President Chavez presenting 'Alo Presidente'. His programmes are notorious for spoteneity and longevity - He once talked for more than eight hours non-stop. Photo courtesy of -

President Chavez presenting 'Alo Presidente'. His programmes are notorious for spoteneity and longevity - He once talked for more than eight hours non-stop. Photo courtesy of -

Venezuelan President Hugo Chávez has been celebrating this week as his television and radio program ‘Alo Presidente’ marked its 10th anniversary. The program, which goes out live every Sunday, is watched by both supporters and opponents of the Chavez regime. The show involves the unveiling of new policies, retorts to criticisms, lambasting foreign and opposition leaders, live phone-ins from a carefully selected audience and even celebrity guests. These guests have been as diverse as Diego Maradona and Danny Glover to a live phone call to best chum Fidel Castro. It has become an arena for Chavez to strengthen his loyal support base and further manipulate the power of the media for his own gain. He has truly developed the Chavez ‘brand’. The BBC’s Will Grant sums up the programme aptly:

 “Whether Venezuelans dismiss Alo Presidente as a crude propaganda tool or consider it the best thing on television, the programme looks set to remain on air for as long as Mr Chavez remains in office.”

Others have not been so diplomatic and reiterate the idea that television can be a top down and elitist medium used by dictators:

‘Chávez will go down in history as one of the major operators of a media outlet invented for dictators, that is, television. The stages in the short and violent life of the media are becoming distinct. And after the era of the press and the movies, beginning with the 1940’s, the era of radio and TV started for 55 years. Perfect tools to prevent the message from returning and allow the transmitter to speak to the entire world with no answer: Hitler, Mussolini, Stalin.’ (Antonio Pasquali, communication theorist – see here for the link)

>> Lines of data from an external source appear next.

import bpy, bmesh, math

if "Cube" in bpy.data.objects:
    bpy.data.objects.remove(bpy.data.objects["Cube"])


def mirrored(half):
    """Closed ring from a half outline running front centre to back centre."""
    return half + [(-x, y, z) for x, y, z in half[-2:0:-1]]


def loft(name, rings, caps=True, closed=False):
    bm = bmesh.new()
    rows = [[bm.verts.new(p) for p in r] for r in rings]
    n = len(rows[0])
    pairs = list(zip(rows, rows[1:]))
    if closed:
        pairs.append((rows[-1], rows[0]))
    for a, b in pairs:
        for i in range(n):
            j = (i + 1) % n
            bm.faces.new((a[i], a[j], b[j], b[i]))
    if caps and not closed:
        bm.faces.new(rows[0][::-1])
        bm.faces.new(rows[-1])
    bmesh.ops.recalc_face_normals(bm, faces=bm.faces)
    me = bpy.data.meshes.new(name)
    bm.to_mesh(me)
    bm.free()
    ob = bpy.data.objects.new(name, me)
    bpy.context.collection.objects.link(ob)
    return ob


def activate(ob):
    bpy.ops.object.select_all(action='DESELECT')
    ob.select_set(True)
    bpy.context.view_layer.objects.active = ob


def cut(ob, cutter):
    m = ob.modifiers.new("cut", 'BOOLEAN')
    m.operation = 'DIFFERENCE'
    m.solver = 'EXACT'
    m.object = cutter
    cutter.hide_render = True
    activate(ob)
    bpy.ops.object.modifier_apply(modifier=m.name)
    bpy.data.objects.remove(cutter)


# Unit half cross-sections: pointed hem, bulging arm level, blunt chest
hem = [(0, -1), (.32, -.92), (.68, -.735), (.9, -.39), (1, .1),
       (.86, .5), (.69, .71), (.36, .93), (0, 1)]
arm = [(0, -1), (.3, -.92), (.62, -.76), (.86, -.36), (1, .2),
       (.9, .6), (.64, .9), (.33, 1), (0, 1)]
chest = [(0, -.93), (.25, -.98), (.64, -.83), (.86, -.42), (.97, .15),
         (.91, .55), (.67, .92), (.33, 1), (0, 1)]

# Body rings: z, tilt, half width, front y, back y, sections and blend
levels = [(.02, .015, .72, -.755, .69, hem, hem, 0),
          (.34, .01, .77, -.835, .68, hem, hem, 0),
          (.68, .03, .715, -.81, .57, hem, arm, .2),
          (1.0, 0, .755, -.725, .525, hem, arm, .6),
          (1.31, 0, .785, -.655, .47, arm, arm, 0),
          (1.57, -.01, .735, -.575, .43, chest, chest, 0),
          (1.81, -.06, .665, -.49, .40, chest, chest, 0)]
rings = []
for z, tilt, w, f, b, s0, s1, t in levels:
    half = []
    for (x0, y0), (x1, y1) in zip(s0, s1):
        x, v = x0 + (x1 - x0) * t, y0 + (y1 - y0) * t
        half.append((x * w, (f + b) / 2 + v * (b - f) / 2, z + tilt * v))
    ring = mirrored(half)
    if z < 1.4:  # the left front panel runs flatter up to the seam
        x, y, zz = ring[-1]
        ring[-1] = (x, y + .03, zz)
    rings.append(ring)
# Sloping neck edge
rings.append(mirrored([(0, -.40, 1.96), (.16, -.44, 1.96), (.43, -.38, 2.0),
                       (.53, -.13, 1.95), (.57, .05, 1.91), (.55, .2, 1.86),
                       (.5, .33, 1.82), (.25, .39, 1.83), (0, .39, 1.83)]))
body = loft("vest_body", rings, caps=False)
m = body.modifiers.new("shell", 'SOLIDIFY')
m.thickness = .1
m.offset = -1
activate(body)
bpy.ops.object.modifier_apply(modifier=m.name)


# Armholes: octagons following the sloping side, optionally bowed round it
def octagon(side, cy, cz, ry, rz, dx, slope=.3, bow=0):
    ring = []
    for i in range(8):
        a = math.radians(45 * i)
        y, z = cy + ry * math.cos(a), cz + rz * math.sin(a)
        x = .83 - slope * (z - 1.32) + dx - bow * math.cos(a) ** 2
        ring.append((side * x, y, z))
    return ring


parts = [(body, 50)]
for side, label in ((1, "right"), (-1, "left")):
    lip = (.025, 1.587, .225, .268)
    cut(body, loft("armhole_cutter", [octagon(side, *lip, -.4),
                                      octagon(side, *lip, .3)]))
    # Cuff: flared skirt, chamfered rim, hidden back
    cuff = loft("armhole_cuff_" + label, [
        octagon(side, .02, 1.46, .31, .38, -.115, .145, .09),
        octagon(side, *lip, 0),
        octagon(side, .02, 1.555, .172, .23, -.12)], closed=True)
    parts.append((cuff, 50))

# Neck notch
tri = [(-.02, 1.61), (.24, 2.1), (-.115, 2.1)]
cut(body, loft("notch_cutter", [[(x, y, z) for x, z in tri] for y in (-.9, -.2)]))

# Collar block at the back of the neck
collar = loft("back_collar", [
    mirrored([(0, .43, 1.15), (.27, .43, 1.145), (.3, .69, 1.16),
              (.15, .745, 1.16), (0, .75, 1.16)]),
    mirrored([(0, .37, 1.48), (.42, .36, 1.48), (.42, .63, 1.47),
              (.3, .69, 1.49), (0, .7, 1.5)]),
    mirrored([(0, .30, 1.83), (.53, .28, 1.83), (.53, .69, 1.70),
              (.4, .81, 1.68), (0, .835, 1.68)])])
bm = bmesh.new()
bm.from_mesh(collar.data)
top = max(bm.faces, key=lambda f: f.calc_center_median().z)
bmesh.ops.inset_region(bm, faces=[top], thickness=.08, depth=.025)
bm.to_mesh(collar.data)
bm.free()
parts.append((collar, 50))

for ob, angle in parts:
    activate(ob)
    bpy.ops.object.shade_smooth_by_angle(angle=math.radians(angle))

This all comes after fresh concerns from United Nations (UN) and Organisation of American States (OAS) officials that Chavez’s government is threatening free speech and intimidating the media. It’s all part of a long running battle between Chavez and the private media whom he seeks to control. The government is currently ‘investigating’ a leading anti-government television station; Globovision TV network is being accused of “media terrorism” by the government who claim that they incited panic and anxiety in its coverage of a minor earthquake on May 4th. It would seem that the station did what a credible media establishment should do – tell the facts and give a balanced account of the event. By openly criticizing the government for its slow response to the quake they’ve now been branded as ‘media terrorists’. Globovision is now the only anti-Chavez channel left on air as the rest have been intimidated into submission by arrests, revoking of licenses and raiding the homes of television executives.

Chavez has now imposed sanctions against the network. Frank La Rue of the United Nations, who monitors freedom of speech warned that these kind of actions “generate an atmosphere of intimidation in which the right to freedom of expression is seriously limited.”  Chavez’s retort was somewhat predictable. He accused the UN of having a media imperialist agenda and imposing the will of the West on Venezuela.

Chavez came to power in 1999 and his regime has been met by both adulation and loathing at home and abroad. Venezuelans remain split on their president: some say he speaks for the poor and is a man of the people whilst others fear he is becoming increasingly autocratic. A referendum in February 2009 saw the people vote for a change in the constitution allowing Chavez to run for office an unlimited number of times. It would seem ‘Alo Presidente’ might be around for another decade. This latest erosion of civil liberties and crack down on the opposition highlights the power that Chavez exerts over the media in Venezuela. He crushes any stations that criticize him and uses his own dedicated and thoroughly self indulgent Television programme as a blatant propaganda exercise.